At the beginning of the season I was also rooting for Tom and the feisty school teacher (as a side note, why does the series have a character named Tom and one named Thomas? It’s a question for the ages). I’m ready for Tom to move on and find love again but, dear lord, is Sarah Bunting annoying, ungracious and ridiculously rude. I mean, who picks a fight with the host at a dinner party? She’s outrageous, and I refuse to believe that Tom would put up with her nonsense for another minute. But the storyline does seem to be inching towards Tom leaving Downton and the series. “To me it’s as if you’ve joined us and now you’re backing away,” Lord Grantham observes.

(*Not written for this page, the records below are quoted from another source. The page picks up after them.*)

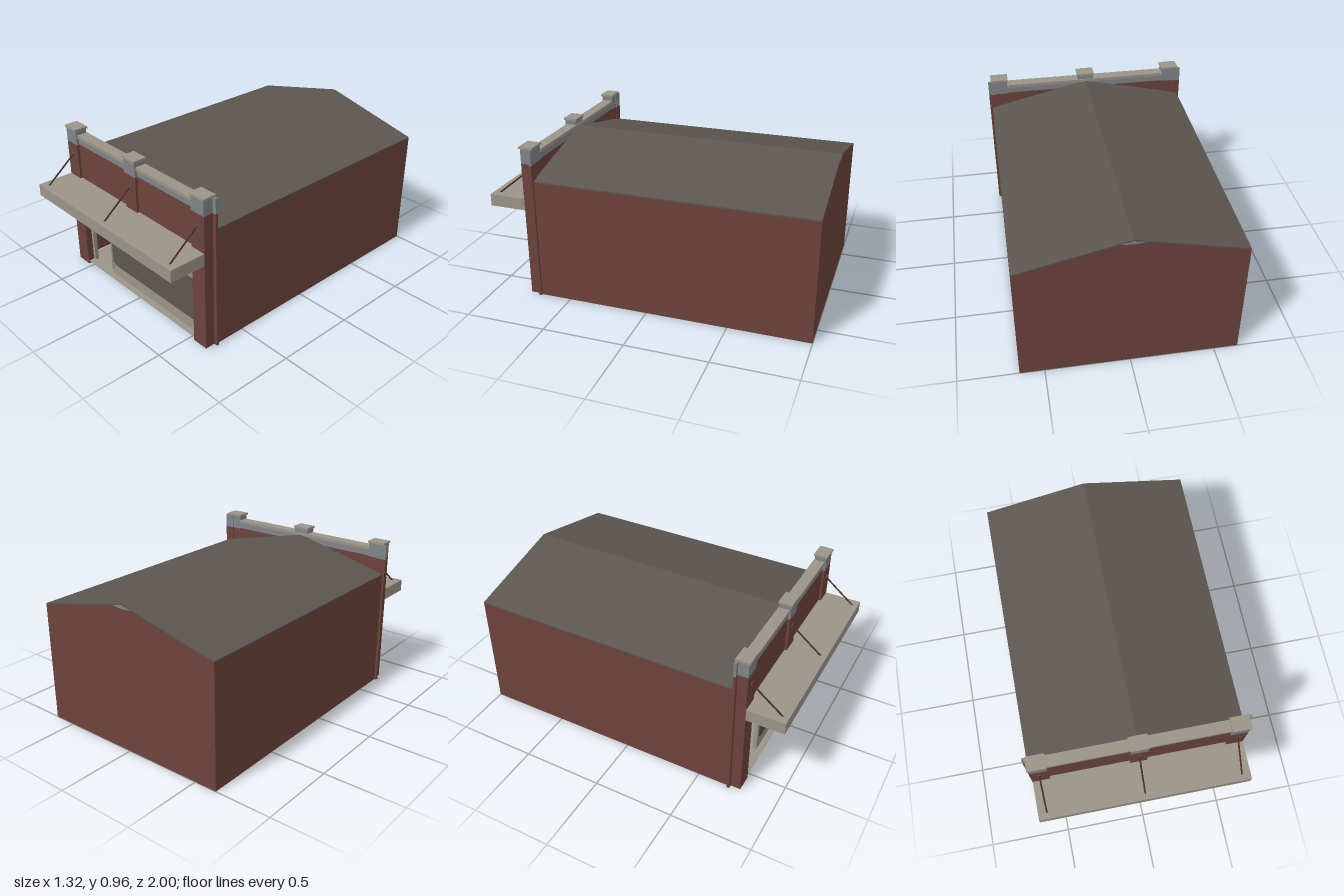
import * as THREE from 'three';

const mat = (name, color) => {
  const m = new THREE.MeshStandardMaterial({ color });
  m.name = name;
  return m;
};

export function createModel() {
  const brick = mat('brick', 0x6c433b);
  const stone = mat('pale stone', 0x9b9488);
  const slate = mat('dark slate', 0x5c5650);
  const band = mat('blue grey band', 0x818487);
  const iron = mat('dark iron', 0x4f2e29);

  const model = new THREE.Group();
  model.name = 'shopBuilding';

  const add = (name, geometry, material, parent = model) => {
    const mesh = new THREE.Mesh(geometry, material);
    mesh.name = name;
    parent.add(mesh);
    return mesh;
  };
  // Box given by its lower and upper limits on each axis
  const box = (name, material, x0, x1, y0, y1, z0, z1, parent = model) => {
    const mesh = add(name, new THREE.BoxGeometry(x1 - x0, y1 - y0, z1 - z0), material, parent);
    mesh.position.set((x0 + x1) / 2, (y0 + y1) / 2, (z0 + z1) / 2);
    return mesh;
  };
  // Outline in the front plane, extruded from z0 to z1
  const prism = (name, material, points, z0, z1) => {
    const shape = new THREE.Shape(points.map(([x, y]) => new THREE.Vector2(x, y)));
    const geometry = new THREE.ExtrudeGeometry(shape, { depth: z1 - z0, bevelEnabled: false });
    geometry.translate(0, 0, z0);
    return add(name, geometry, material);
  };

  // Hollow main hall: side walls and gabled back wall
  const W = 0.645, EAVE = 0.752, RIDGE = 0.902;
  for (const s of [-1, 1]) {
    const edge = [s * W, s * (W - 0.01)].sort((a, b) => a - b);
    box('sideWall', brick, edge[0], edge[1], 0, EAVE, -1, 0.7);
  }
  prism('backWall', brick, [[-W, 0], [W, 0], [W, EAVE], [0, RIDGE], [-W, EAVE]], -1, -0.987);
  prism('frontGable', brick, [[-W, 0.53], [W, 0.53], [W, EAVE], [0, RIDGE], [-W, EAVE]], 0.688, 0.698);
  prism('gableApex', band, [[0.07, RIDGE - 0.016], [0, RIDGE], [-0.07, RIDGE - 0.016], [0, RIDGE - 0.022]], -1.001, -0.999);

  // Shallow pitched roof
  prism('roof', slate, [
    [-W, EAVE], [0, RIDGE], [W, EAVE],
    [W, EAVE + 0.008], [0, RIDGE + 0.008], [-W, EAVE + 0.008],
  ], -1, 0.7);

  // Thin raised floor, clear of the side walls
  box('floor', stone, -0.595, 0.595, 0.017, 0.022, -0.975, 0.765);

  // Parapet wall above the shop opening
  box('frontWall', brick, -0.54, 0.54, 0.525, 0.865, 0.698, 0.755);
  box('parapetBand', band, -0.54, 0.54, 0.865, 0.905, 0.698, 0.755);
  box('parapetCoping', stone, -0.535, 0.535, 0.905, 0.924, 0.692, 0.762);

  // Pilasters: full height at the corners, upper half only in the centre
  for (const [x, bottom] of [[-0.585, 0], [0, 0.56], [0.585, 0]]) {
    const pilaster = new THREE.Group();
    pilaster.name = 'pilaster';
    model.add(pilaster);
    box('pilasterShaft', brick, x - 0.052, x + 0.052, bottom, 0.86, 0.697, 0.77, pilaster);
    box('pilasterBand', band, x - 0.052, x + 0.052, 0.86, 0.952, 0.697, 0.77, pilaster);
    box('pilasterCap', stone, x - 0.057, x + 0.057, 0.952, 0.965, 0.69, 0.777, pilaster);
  }
  for (const s of [-1, 1]) {
    const [x0, x1] = [s * 0.6, s * 0.66].sort((a, b) => a - b);
    box('cornerWing', brick, x0, x1, 0, 0.86, 0.692, 0.708);
    box('cornerWingBand', band, x0, x1, 0.86, 0.952, 0.692, 0.708);
  }

  // Shop front with its wide window
  const F = 0.73;
  box('shopFront', stone, -0.315, 0.535, 0.02, 0.53, F - 0.025, F);
  const c = 0.02;
  prism('shopWindow', slate, [
    [-0.295 + c, 0.1], [0.535, 0.1], [0.535, 0.382], [-0.295 + c, 0.382],
    [-0.295, 0.382 - c], [-0.295, 0.1 + c],
  ], F, F + 0.004);
  box('shopFrontEdge', band, -0.315, -0.297, 0.05, 0.47, F, F + 0.002);

  // Open doorway
  box('doorJamb', stone, -0.535, -0.512, 0.02, 0.47, F - 0.025, F);
  box('doorTransom', slate, -0.535, -0.315, 0.47, 0.53, F - 0.025, F);

  // Canopy between and in front of the pilasters
  box('canopy', stone, -0.637, 0.637, 0.56, 0.635, 0.77, 1);
  box('canopyBacking', stone, -0.54, 0.54, 0.56, 0.635, 0.75, 0.77);

  // Slanted tie rods and their wall plates
  for (const x of [-0.585, 0, 0.585]) {
    const path = new THREE.LineCurve3(new THREE.Vector3(x, 0.788, 0.768), new THREE.Vector3(x, 0.63, 0.965));
    add('tieRod', new THREE.TubeGeometry(path, 1, 0.005, 8), iron);
    box('rodPlate', slate, x - 0.012, x + 0.012, 0.78, 0.796, 0.77, 0.774);
  }

  return model;
}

The Dowager Countess visits her old Russian beau and we learn that he wanted Violet to run away with him. Violet asks Shrimpie if he can find out what happened to the Prince’s wife. Shrimpie discovers that many of the Russian refugees are in Hong Kong where they’ve become servants, taxi drivers and prostitutes to survive. “I will not suggest which of those callings the Princess Kuragin is most suited,” Violet intones while Isobel wonders why Violet is trying to help the princess, since she clearly doesn’t like her. Violet says she owes the princess, so you know there’s more of a story there.

Mary, who is used to getting what she wants all the time, tells Lord Gillingham that she is breaking off their relationship. She seems to think that will be the end of their liaison. But Gillingham is having none of that. They’ve slept together. Mary has agreed to marry him and that is that. “We’ll get through this together,” he tells her. Mary still doesn’t seem to get the message, and I doubt we’ve seen the last of Lord Gillingham. And because every man is in love with Mary, Charles Blake also makes a reappearance and takes Mary out to dinner. I kind of see Gillingham trashing Mary’s reputation. How about you?

Mary’s not the only one with romantic troubles. Lord Merton surprises Isobel with a very sincere proposal. Isobel agrees to think about his offer, much to Violet’s chagrin. A marriage to Lord Merton would put Isobel on equal social footing with her, and Violet can’t abide that.

The investigation into the death of Mr. Green continues (yawn). But now it’s Anna who is a suspect. When Mary tells Anna to take a note to Lord Gillingham, a plain clothes officer sees Anna and follows her as she goes to the place where Mr. Green died. Perhaps the only thing that will make Mr. Bates tell the truth is if Anna is arrested.

Simon Bricker is back, and again he’s rather boldly flirting with Cora (“I think everything about Downton is beautiful including its mistress”) much to Robert’s dismay. But Robert isn’t helping matters by refusing to believe that Simon actually enjoys talking art with Cora, and values her opinion.

Poor Edith (can we officially change her name from Lady Edith to Poor Edith?) continues to be banned from seeing Marigold and basically resorts to stalking her daughter—and still, no one really notices how sad she is. She’s the Eeyore of Downton Abbey. (“Thanks for noticing me.”) But she may actually find out what happened to Michael Gregson. I’m still hoping for some big plot twist there.

Lord Grantham is slowly agreeing to some of the changes Mary and Tom are suggesting. They will build on Downton but will expand without spoiling the land. At the halfway mark for the season, I’m still waiting for the show to really get going. How about you?

Other thoughts:
• “Hope is a tease designed to prevent us from accepting reality.” That Violet. She doesn’t mince words.
• There were quite a few scenes tonight where the background was decidedly fake (the Piccadilly scenes in particular come to mind), and it was distracting.
• Poor Mr. Mosely. He is so the show’s punching bag.


Amy Amatangelo is a Boston-based freelance writer and a regular contributor to Paste. You can follow her on Twitter or her blog.